Marriott (who died in 1991) never got to that level again, but with his solo debut, he at least found respectability. Freed from the arena rock trappings and sales expectations of Humble Pie, Marriott eases off the bombast that made them so unbearable and rediscovers the singing voice that enhanced Small Faces records a decade earlier. The result was his best record since the second Humble Pie album, as songs like “East Side Struttin’,” “Midnight Rollin’” and “Lookin’ For a Love” from the “British Side” of the original LP rock hard, but with soul. The British Side also contains the album’s standout track, a bluesy, yearning cover of Leon Russell’s “Help Me Make It Through the Day” in which Marriott turns in one of his best vocal performances in years.

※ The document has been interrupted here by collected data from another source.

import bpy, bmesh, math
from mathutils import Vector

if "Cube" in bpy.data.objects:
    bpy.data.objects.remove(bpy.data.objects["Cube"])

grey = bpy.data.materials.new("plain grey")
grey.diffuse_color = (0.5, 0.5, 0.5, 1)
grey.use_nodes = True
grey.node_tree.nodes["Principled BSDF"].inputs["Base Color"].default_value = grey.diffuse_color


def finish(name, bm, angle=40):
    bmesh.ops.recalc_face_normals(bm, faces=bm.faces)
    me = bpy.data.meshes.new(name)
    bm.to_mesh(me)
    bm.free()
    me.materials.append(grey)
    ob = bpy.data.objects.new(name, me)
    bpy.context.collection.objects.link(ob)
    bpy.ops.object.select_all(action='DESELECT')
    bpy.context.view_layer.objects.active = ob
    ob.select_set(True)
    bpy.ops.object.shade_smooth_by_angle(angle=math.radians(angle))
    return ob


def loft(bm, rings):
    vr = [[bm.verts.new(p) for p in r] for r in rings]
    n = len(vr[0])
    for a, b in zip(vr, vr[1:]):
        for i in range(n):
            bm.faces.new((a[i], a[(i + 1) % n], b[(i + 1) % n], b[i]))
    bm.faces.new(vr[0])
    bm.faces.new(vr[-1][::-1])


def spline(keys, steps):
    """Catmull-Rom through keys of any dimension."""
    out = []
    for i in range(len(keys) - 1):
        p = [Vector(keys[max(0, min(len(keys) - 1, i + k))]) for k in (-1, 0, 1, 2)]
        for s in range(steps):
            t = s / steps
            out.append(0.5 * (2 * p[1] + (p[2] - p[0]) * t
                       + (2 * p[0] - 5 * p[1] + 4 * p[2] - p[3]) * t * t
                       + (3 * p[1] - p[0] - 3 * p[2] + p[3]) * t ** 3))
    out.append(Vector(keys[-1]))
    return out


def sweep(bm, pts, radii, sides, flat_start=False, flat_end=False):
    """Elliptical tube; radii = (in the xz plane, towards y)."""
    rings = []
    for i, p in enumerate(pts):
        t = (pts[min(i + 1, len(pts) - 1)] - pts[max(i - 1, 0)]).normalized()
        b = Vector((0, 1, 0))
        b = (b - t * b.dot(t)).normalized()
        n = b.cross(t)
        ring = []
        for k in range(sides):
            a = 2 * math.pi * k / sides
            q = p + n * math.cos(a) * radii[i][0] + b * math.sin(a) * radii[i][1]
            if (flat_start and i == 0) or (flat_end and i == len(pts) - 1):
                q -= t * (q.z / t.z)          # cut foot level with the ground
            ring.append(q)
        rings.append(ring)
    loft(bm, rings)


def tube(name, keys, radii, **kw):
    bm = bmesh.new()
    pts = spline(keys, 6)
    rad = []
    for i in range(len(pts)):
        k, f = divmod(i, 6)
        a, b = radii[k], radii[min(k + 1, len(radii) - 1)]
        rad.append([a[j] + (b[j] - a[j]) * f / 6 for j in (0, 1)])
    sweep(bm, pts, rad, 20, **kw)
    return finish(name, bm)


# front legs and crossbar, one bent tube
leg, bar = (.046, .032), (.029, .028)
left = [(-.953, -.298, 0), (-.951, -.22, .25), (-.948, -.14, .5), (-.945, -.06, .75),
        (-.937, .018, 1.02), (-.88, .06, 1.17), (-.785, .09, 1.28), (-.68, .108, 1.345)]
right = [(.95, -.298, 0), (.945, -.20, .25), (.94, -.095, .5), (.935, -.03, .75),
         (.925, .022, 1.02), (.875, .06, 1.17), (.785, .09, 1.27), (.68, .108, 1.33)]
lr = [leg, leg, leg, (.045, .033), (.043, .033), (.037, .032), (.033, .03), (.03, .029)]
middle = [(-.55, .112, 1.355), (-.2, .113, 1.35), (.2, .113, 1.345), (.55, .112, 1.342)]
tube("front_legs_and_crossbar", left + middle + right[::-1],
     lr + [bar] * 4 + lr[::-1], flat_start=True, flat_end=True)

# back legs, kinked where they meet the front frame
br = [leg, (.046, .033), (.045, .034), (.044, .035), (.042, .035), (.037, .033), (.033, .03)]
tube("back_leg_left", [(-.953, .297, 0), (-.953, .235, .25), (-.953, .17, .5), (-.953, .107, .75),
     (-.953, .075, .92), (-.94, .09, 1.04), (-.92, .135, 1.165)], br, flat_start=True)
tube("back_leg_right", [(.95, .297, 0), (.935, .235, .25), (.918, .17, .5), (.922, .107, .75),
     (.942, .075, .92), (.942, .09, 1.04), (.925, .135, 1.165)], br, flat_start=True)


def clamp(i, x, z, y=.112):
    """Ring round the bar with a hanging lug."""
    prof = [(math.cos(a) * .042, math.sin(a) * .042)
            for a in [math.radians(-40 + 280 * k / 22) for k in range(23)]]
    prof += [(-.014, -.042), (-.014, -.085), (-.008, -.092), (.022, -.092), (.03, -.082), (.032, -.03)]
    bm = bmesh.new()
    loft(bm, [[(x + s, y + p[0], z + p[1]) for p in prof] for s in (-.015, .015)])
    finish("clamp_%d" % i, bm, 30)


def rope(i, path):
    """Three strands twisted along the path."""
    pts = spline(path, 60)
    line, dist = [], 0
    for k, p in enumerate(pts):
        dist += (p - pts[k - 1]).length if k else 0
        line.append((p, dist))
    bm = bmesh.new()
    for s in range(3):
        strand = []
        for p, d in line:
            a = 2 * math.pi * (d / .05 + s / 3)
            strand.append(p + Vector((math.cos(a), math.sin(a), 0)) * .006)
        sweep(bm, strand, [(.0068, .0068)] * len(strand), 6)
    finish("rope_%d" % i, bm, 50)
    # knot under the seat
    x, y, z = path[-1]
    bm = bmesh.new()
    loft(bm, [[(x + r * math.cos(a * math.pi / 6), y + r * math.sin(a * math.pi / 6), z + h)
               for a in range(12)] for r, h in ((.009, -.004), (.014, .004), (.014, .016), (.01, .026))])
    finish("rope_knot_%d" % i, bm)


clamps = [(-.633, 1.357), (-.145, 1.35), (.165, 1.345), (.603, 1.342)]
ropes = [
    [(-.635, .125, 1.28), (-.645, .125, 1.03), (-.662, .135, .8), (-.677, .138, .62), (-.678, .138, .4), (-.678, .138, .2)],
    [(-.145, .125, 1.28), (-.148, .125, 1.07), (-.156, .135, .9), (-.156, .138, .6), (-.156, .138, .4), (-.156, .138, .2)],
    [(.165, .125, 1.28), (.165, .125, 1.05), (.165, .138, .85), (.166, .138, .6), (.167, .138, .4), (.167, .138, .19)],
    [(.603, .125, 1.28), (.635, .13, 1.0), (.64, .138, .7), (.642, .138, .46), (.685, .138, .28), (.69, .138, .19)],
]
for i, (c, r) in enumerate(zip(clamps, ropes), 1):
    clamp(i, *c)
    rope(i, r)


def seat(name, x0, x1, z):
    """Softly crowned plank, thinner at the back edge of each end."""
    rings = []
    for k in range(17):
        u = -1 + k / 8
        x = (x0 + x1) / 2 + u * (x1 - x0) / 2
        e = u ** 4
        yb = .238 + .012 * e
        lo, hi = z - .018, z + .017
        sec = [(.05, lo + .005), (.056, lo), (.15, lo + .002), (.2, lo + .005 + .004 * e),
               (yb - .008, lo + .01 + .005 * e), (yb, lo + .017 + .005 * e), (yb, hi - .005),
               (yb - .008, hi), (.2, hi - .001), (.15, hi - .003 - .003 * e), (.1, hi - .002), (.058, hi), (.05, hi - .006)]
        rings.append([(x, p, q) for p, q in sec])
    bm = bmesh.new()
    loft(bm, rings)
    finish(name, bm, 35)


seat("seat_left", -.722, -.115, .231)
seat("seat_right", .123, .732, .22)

The “American Side” starts off well enough with a female-backing-vocal enhanced original called “Star in My Life” and a cover of Freddie Scott’s “Are You Lonely For Me Baby” that’s even funkier than the original. Unfortunately, the remainder -- two awful FM ballads and a cocaine rock bar-band tune -- is worthless, undercutting what started off as a fairly solid effort. Can’t say it’s on the level of the Small Faces or even the Faces, but for a moment in 1976, when hardly anyone noticed, Marriott turned in a worthy effort that might have seemed inconceivable even a year earlier. -Doug Sheppard